The definitive book on the national shame that was the Warren Commission, and one of the best books I've read in the last decade. —Recommended by Jeff, City Lights Books
The Warren Commission's major conclusion was that Lee Harvey Oswald was the "lone assassin" of President John F. Kennedy. Gerald McKnight rebuts that view in a meticulous and devastating dissection of the Commission's work.
The President's Commission on the Assassination of President Kennedy was officially established by Executive Order to investigate and determine the facts surrounding JFK's murder. The Warren Commission, as it became known, produced 26 volumes of hearings and exhibits, more than 17,000 pages of testimony, and a 912-page report. Surely a definitive effort. Not at all, McKnight argues. The Warren Report itself, he contends, was little more than the capstone to a deceptive and shoddily improvised exercise in public relations designed to "prove" that Oswald had acted alone.
McKnight argues that the Commission's own documents and collected testimony--as well as thousands of other items it never saw, refused to see, or actively suppressed--reveal two conspiracies: the still very murky one surrounding the assassination itself and the official one that covered it up. The cover-up actually began, he reveals, within days of Kennedy's death, when President Johnson, FBI Director J. Edgar Hoover, and acting Attorney General Nicholas Katzenbach all agreed that any official investigation must reach only one conclusion: Oswald was the assassin.
While McKnight does not uncover any "smoking gun" that identifies the real conspirators, he nevertheless provides the strongest case yet that the Commission was wrong--and knew it. Oswald might have knowingly or unwittingly been involved, but the Commission's own evidence proves he could not have acted alone.
Based on more than a quarter-million pages of government documents and, for the first time ever, the 50,000 file cards in the Dallas FBI's "Special Index," McKnight's book must now be the starting point for future debate on the assassination.
Among the revelations in Breach of Trust:
Both CIA and FBI photo analysis of the Zapruder film concluded that the first shot could not have been fired from the sixth floor.
The Commission's evidence was never able to place Oswald at the "sniper's nest" on the sixth floor at the time of the shooting.
JFK's official death certificate, signed by his own White House physician and contradicting the Commission's account of Kennedy's wounds, was left out of the official record.
The dissenting views of the naval doctors who performed the autopsy and those of the government's best ballistic experts were kept out of the official report.

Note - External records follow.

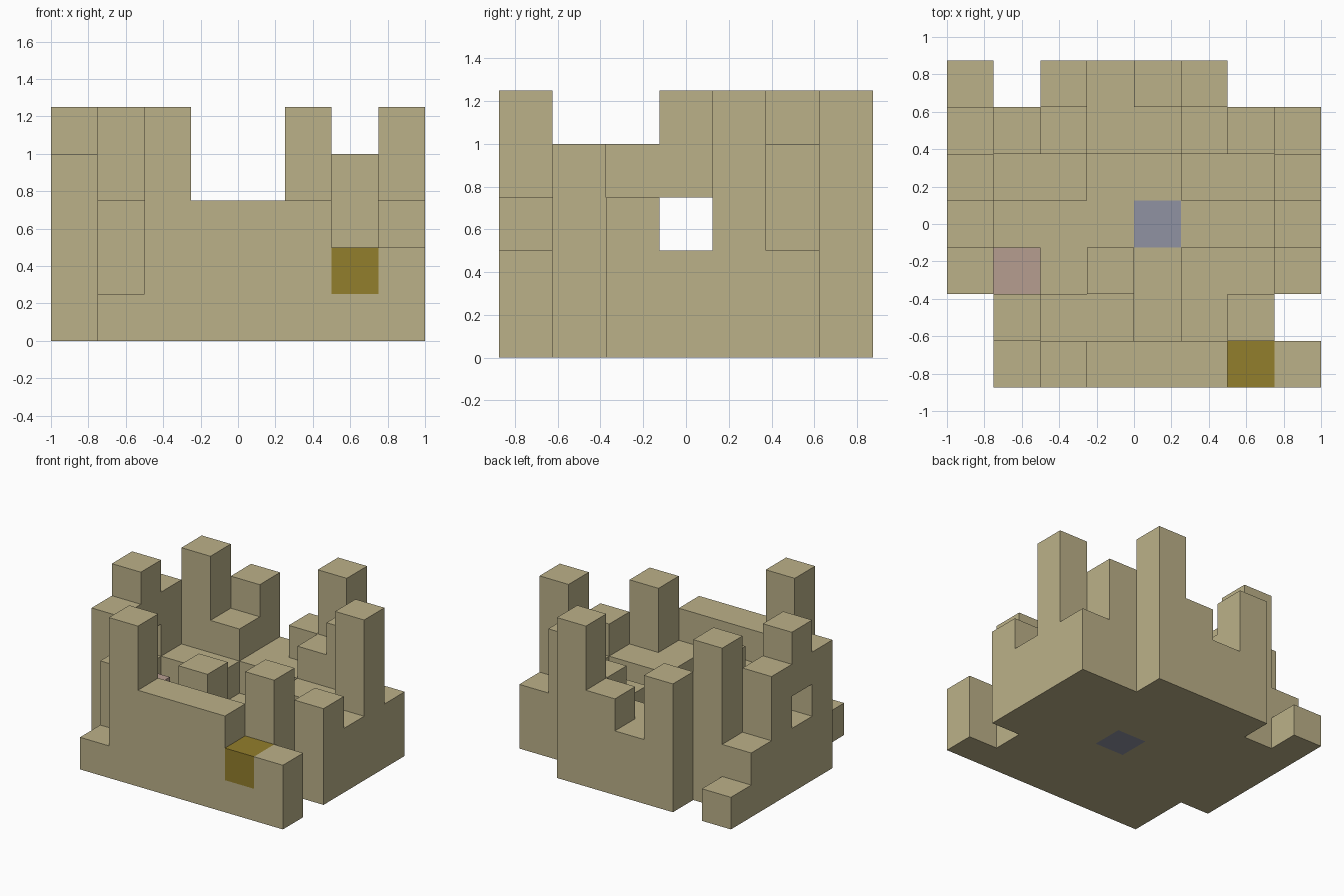
import bpy, bmesh
from mathutils import Vector

if "Cube" in bpy.data.objects:
    bpy.data.objects.remove(bpy.data.objects["Cube"], do_unlink=True)

CELL = 0.25
# Block heights of the fort, back row first, x from left to right; "." is empty
PLAN = [
    "1.4235..",
    "25322342",
    "42211225",
    "51111112",
    "42131223",
    ".322124.",
    ".1533322",
][::-1]
COLS, ROWS = len(PLAN[0]), len(PLAN)


def material(name, rgb):
    mat = bpy.data.materials.new(name)
    mat.use_nodes = True
    mat.diffuse_color = (*rgb, 1)
    mat.node_tree.nodes["Principled BSDF"].inputs["Base Color"].default_value = (*rgb, 1)
    return mat


sandstone = material("sandstone", (0.50, 0.44, 0.25))
gold = material("gold", (0.29, 0.21, 0.025))
slate = material("slate_blue", (0.28, 0.29, 0.36))
pink = material("dusty_pink", (0.47, 0.34, 0.28))

# Single coloured blocks: cell -> part name and material
ACCENTS = {
    (6, 0, 1): ("gate_block", gold),
    (4, 3, 0): ("courtyard_tile", slate),
    (1, 2, 1): ("pink_block", pink),
}

# Fill the cells, then open the window in the side wall
solid = {(i, j, k)
         for j, row in enumerate(PLAN)
         for i, h in enumerate(row) if h != "."
         for k in range(int(h))}
solid.discard((0, 3, 2))


def part_of(cell):
    """Sort a cell into a named part."""
    i, j, k = cell
    if cell in ACCENTS:
        return ACCENTS[cell]
    if k == 0:
        return "foundation", sandstone
    if j == 0:
        return "front_wall", sandstone
    if j >= ROWS - 2:
        return "back_wall", sandstone
    if i == 0:
        return "right_wall", sandstone
    if i == COLS - 1:
        return "left_wall", sandstone
    return "courtyard_steps", sandstone


def build(name, mat, cells):
    """Skin the cells with only their exposed faces."""
    bm = bmesh.new()
    for cell in cells:
        centre = Vector(((cell[0] + 0.5 - COLS / 2) * CELL,
                         (cell[1] + 0.5 - ROWS / 2) * CELL,
                         (cell[2] + 0.5) * CELL))
        for axis in range(3):
            for side in (-1, 1):
                near = list(cell)
                near[axis] += side
                if tuple(near) in solid:
                    continue
                n, u = Vector(), Vector()
                n[axis] = side
                u[(axis + 1) % 3] = 1
                v = n.cross(u)
                bm.faces.new([bm.verts.new(centre + (n + a * u + b * v) * CELL / 2)
                              for a, b in ((-1, -1), (1, -1), (1, 1), (-1, 1))])
    bmesh.ops.remove_doubles(bm, verts=bm.verts, dist=0.001)
    mesh = bpy.data.meshes.new(name)
    bm.to_mesh(mesh)
    bm.free()
    mesh.materials.append(mat)
    bpy.context.collection.objects.link(bpy.data.objects.new(name, mesh))


# Gather the cells by part and build each one
parts = {}
for cell in sorted(solid):
    parts.setdefault(part_of(cell), []).append(cell)
for (name, mat), cells in parts.items():
    build(name, mat, cells)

The Commission's tortuous "Single Bullet" or "Magic Bullet" theory is finally and convincingly dismantled.
Oswald was probably a low-level asset of the FBI or CIA or both.
Commission members Gerald Ford (for the FBI) and Allen Dulles (for the CIA) acted as informers regarding the Commission's proceedings.
The strong dissenting views of Commission member Senator Richard Russell (D-Georgia) were suppressed for years.